“There are numerous tasks for Japan in the fight against terrorism. Extending the law is not the final answer,” said Yoshimitsu Nishikawa, a professor of international relations at Toyo University.
MSDF ships gave 10,940 kiloliters of fuel to warships from the United States, France, Pakistan and others operating in the Indian Ocean in fiscal 2008.
Both the defense and foreign ministers have upheld the mission as the pillar of Japan’s antiterrorism efforts, saying it has won high international praise.
But with U.S. President-elect Barack Obama expressing the need for a stronger campaign in the area, Japan is likely to be asked to commit more resources to the region, Nishikawa said.
“I don’t think it’s going to be easy for Japan,” he acknowledged, saying that while troops are out of the question, the Japan Coast Guard could be enlisted to help the MSDF enhance maritime efforts.
While trying to avoid pressuring Tokyo, Afghan Ambassador to Japan Haron Amin told The Japan Times that Japan’s presence “is a must” in the region and its efforts should continue as long as necessary.
“We welcome the decision but hope Japan can do more,” Amin said.
While acknowledging Japan’s constitutional restraints, the ambassador added it was up to Tokyo, and not the international community, to decide how it can further contribute.
“If they want to do more dispatch of Self-Defense Forces to Afghanistan, that would be welcome.
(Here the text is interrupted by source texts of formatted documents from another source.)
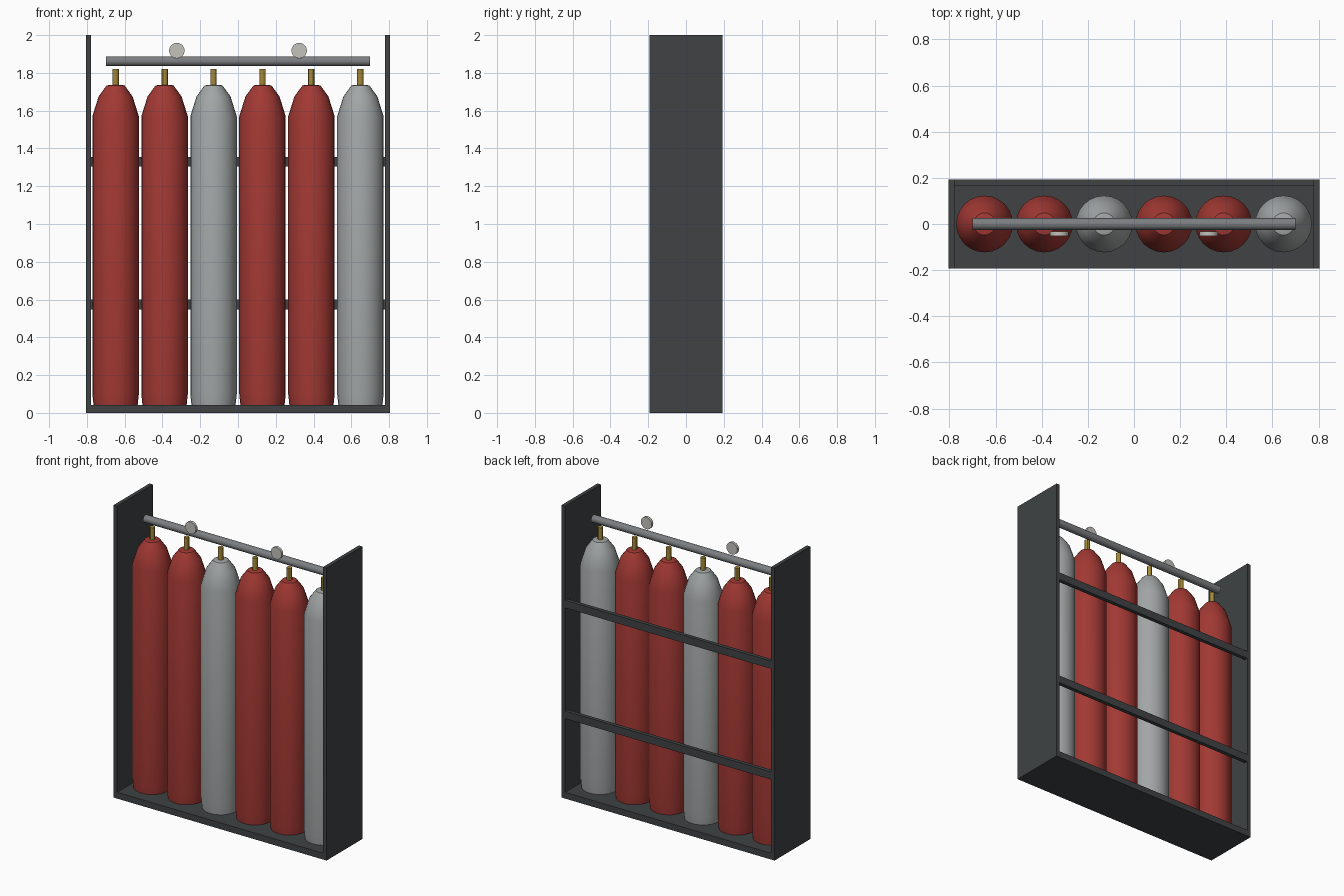
import bpy, bmesh, math
from mathutils import Matrix

if "Cube" in bpy.data.objects:
    bpy.data.objects.remove(bpy.data.objects["Cube"])


def material(name, rgb):
    m = bpy.data.materials.new(name)
    m.diffuse_color = (*rgb, 1)
    m.use_nodes = True
    m.node_tree.nodes["Principled BSDF"].inputs["Base Color"].default_value = m.diffuse_color
    return m


RED = material("red_paint", (0.36, 0.04, 0.033))
GREY = material("grey_paint", (0.36, 0.38, 0.38))
STEEL = material("dark_steel", (0.05, 0.055, 0.058))
BRASS = material("brass", (0.38, 0.25, 0.04))
PIPE = material("pipe_steel", (0.2, 0.21, 0.22))
DIAL = material("gauge_face", (0.55, 0.54, 0.5))


def finish(bm, name, mat, smooth=False):
    bmesh.ops.recalc_face_normals(bm, faces=bm.faces)
    me = bpy.data.meshes.new(name)
    bm.to_mesh(me)
    bm.free()
    ob = bpy.data.objects.new(name, me)
    bpy.context.collection.objects.link(ob)
    me.materials.append(mat)
    if smooth:
        bpy.ops.object.select_all(action='DESELECT')
        bpy.context.view_layer.objects.active = ob
        ob.select_set(True)
        bpy.ops.object.shade_smooth_by_angle(angle=math.radians(30))
    return ob


def box(name, lo, hi, mat):
    bm = bmesh.new()
    bmesh.ops.create_cube(bm, size=1)
    for v in bm.verts:
        v.co = [(a + b) / 2 + c * (b - a) for a, b, c in zip(lo, hi, v.co)]
    return finish(bm, name, mat)


def rod(name, radius, length, centre, axis, mat, sides):
    bm = bmesh.new()
    turn = {'X': Matrix.Rotation(math.pi / 2, 4, 'Y'),
            'Y': Matrix.Rotation(math.pi / 2, 4, 'X'),
            'Z': Matrix.Identity(4)}[axis]
    bmesh.ops.create_cone(bm, cap_ends=True, segments=sides, radius1=radius,
                          radius2=radius, depth=length,
                          matrix=Matrix.Translation(centre) @ turn)
    return finish(bm, name, mat, True)


def lathe(name, profile, x, mat, sides=24):
    bm = bmesh.new()
    rings = []
    for r, z in profile:
        rings.append([bm.verts.new((x + r * math.cos(2 * math.pi * i / sides),
                                    r * math.sin(2 * math.pi * i / sides), z))
                      for i in range(sides)])
    for a, b in zip(rings, rings[1:]):
        for i in range(sides):
            j = (i + 1) % sides
            bm.faces.new((a[i], a[j], b[j], b[i]))
    bm.faces.new(rings[0])
    bm.faces.new(rings[-1])
    return finish(bm, name, mat, True)


# Frame: floor, two side plates, two back rails
W, D, T = 0.805, 0.193, 0.026
box("floor_plate", (-W, -D, 0), (W, D, 0.043), STEEL)
for side, s in (("left", -W), ("right", W - T)):
    box(side + "_side_plate", (s, -D, 0), (s + T, D, 2), STEEL)
for name, z in (("lower", 0.573), ("upper", 1.33)):
    box(name + "_back_rail", (-W + T, D - T, z - 0.026), (W - T, D, z + 0.026), STEEL)

# Gas bottles with brass valves
BOTTLE = [(0.117, 0.043), (0.123, 0.10), (0.123, 1.57),
          (0.09, 1.675), (0.048, 1.733), (0.03, 1.737)]
for i in range(6):
    x = -0.648 + 0.2592 * i
    lathe(f"bottle_{i + 1}", BOTTLE, x, GREY if i % 3 == 2 else RED)
    rod(f"valve_{i + 1}", 0.017, 0.10, (x, 0, 1.77), 'Z', BRASS, 12)

# Manifold pipe and pressure gauges
rod("manifold_pipe", 0.026, 1.40, (0, 0, 1.862), 'X', PIPE, 16)
for side, x in (("left", -0.324), ("right", 0.324)):
    rod(side + "_gauge", 0.041, 0.018, (x, -0.042, 1.918), 'Y', DIAL, 20)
Airlifting support in Afghanistan, that is welcome. Extending civilian teams, that is also welcome,” the ambassador said.
Those opposed to the refueling mission questioned whether the MSDF’s efforts are really having an impact on bringing peace to the Afghan region.
“Japan’s involvement through the refueling mission is pointless,” said Mitsuji Fukumoto, secretary general of Fukuoka-based nongovernmental organization Peshawar-kai. The government clearly has distorted perceptions on how it should aid the war-torn state.
“The situation in Afghanistan does not call for military engagement, but for better aid on food and water,” the activist said.
Fukumoto’s coworker, Kazuya Ito, was kidnapped and slain in August while teaching villagers how to grow rice and sweet potatoes in the arid land.
“Japan should consider what it can do for the people of Afghanistan based on its own will if it wants to truly aid the people. Sending MSDF ships at the request of the U.S. is not the way to achieve that,” Fukumoto said.